Police officers have been given discretion in determining whether or not a driver has failed a field sobriety test. The police officer will subjectively determine if the driver has either performed to standard, passed, or failed the test. This can be problematic for drivers because in many cases the police officer already suspects the driver is intoxicated and simply conducts the exercise to bolster the evidence against the driver. Therefore, most drivers will benefit from refusing to participate in a field sobriety exercise. Unlike chemical tests for alcohol and drug use, field sobriety exercises are voluntary and the driver can refuse to participate.
Contact an Experienced Florida DUI Attorney
If you were arrested for DUI after participating in a field sobriety exercise, it is important that you hire an experienced DUI lawyer to protect your rights.

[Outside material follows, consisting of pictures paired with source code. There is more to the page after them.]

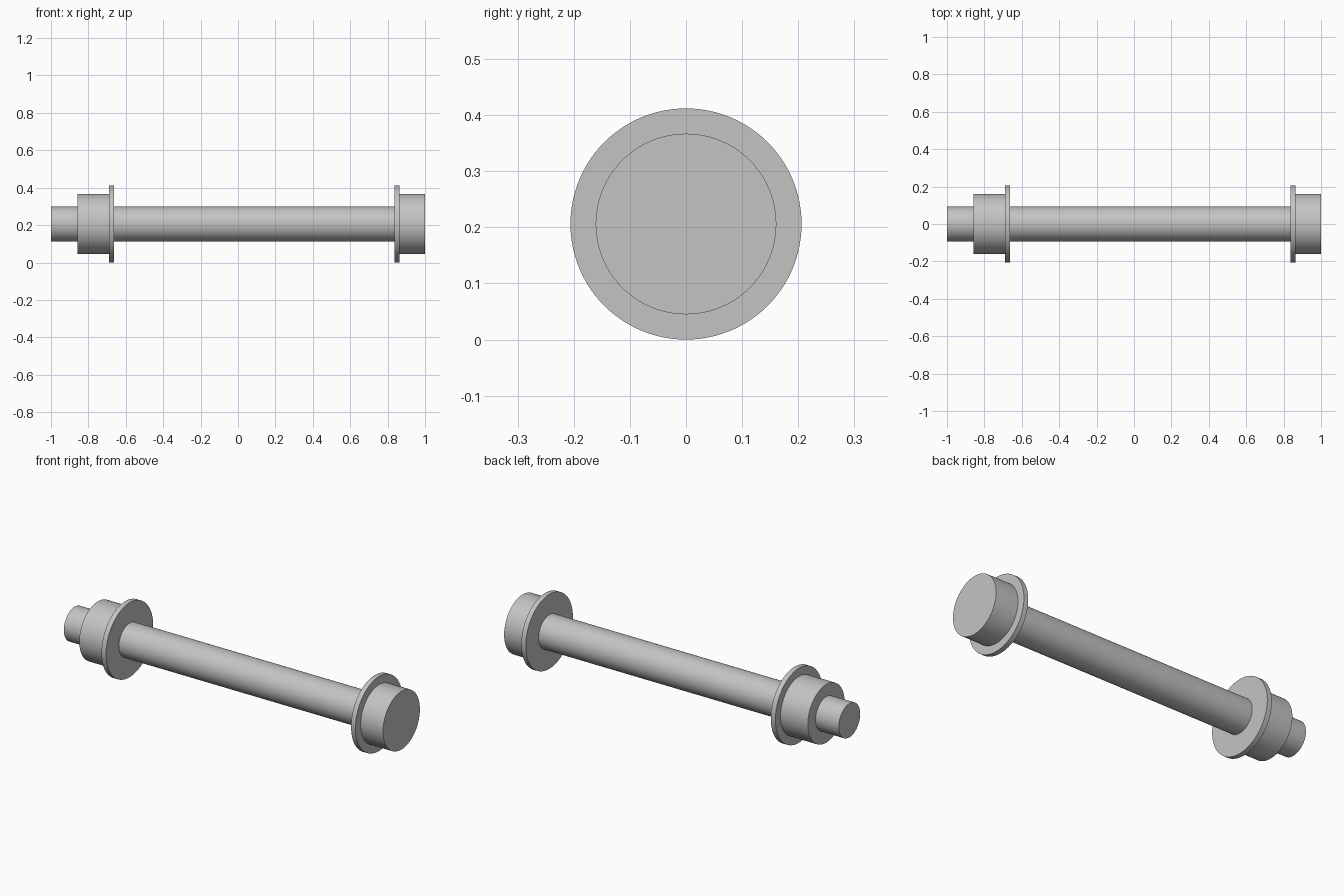
import bpy
import math

cube = bpy.data.objects.get("Cube")
if cube:
    bpy.data.objects.remove(cube, do_unlink=True)

AXIS_Z = 0.206

steel = bpy.data.materials.new("plain grey steel")
steel.use_nodes = True
grey = (0.55, 0.55, 0.55, 1)
steel.diffuse_color = grey
steel.node_tree.nodes["Principled BSDF"].inputs["Base Color"].default_value = grey


def disc(name, x0, x1, radius):
    """Smooth capped cylinder along x from x0 to x1."""
    bpy.ops.mesh.primitive_cylinder_add(
        vertices=96, radius=radius, depth=x1 - x0,
        location=((x0 + x1) / 2, 0, AXIS_Z), rotation=(0, math.pi / 2, 0))
    obj = bpy.context.object
    obj.name = name
    obj.data.materials.append(steel)
    bpy.ops.object.transform_apply(location=False, rotation=True, scale=True)
    bpy.ops.object.shade_smooth_by_angle(angle=math.radians(30))
    return obj


# Long pin, ending inside the head
disc("shaft", -1.0, 0.85, 0.0935)

# Head and its washer
disc("head", 0.863, 1.0, 0.161)
disc("head_washer", 0.836, 0.863, 0.206)

# Round nut and its washer
disc("nut", -0.858, -0.691, 0.161)
disc("nut_washer", -0.691, -0.663, 0.206)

At Florida Law Advisers, P.A. our DUI lawyers use their skill and experience to defend clients in all DUI matters. If you agreed to a field sobriety exercise, we can demand a copy of the videotape prior to trial and review it with you. Our DUI lawyers are well trained in field sobriety tests and can identify errors by the police officer and other grounds to challenge your arrest. If the police officer did not adhere to the required field sobriety guidelines, we may be able to get the results of your field sobriety test thrown out of court and the charges against you dropped.
The 3 Standardized Field Sobriety Tests Used by Florida Police Officers:
One-Leg Stand – The police officer will ask the driver to stand on one foot with the other foot lifted 6 inches off of the ground. The officer will then ask the driver to count out loud by thousands (ex. one thousand and one, one thousand and two…) while maintaining his or her balance. The driver is expected to continue counting until the officer requests him to stop. The One-Leg Stand exercise should last for about 30 seconds.
Horizontal Gaze Nystagmus (HGN) – Nystagmus refers to an involuntary jerking motion in the eyes. During the HGN exercise, the police officer will hold an object (usually a pen) in front of the driver and ask the driver to follow the object with his eyes. If the driver is not capable of following the object, or if his eyes begin twitching, this is viewed by police officers as an indication of drug use or intoxication.
Walk & Turn – The police officer will instruct the driver to take several steps in a straight line while touching heel to toe, then turn around and repeat the action in the opposite direction.
In addition to these three exercises, a police officer may request the driver to perform other non-standardized field sobriety exercises. These non-standardized field sobriety exercises can include the finger-to-nose test, counting backwards, recitation of the alphabet, and other balancing exercises.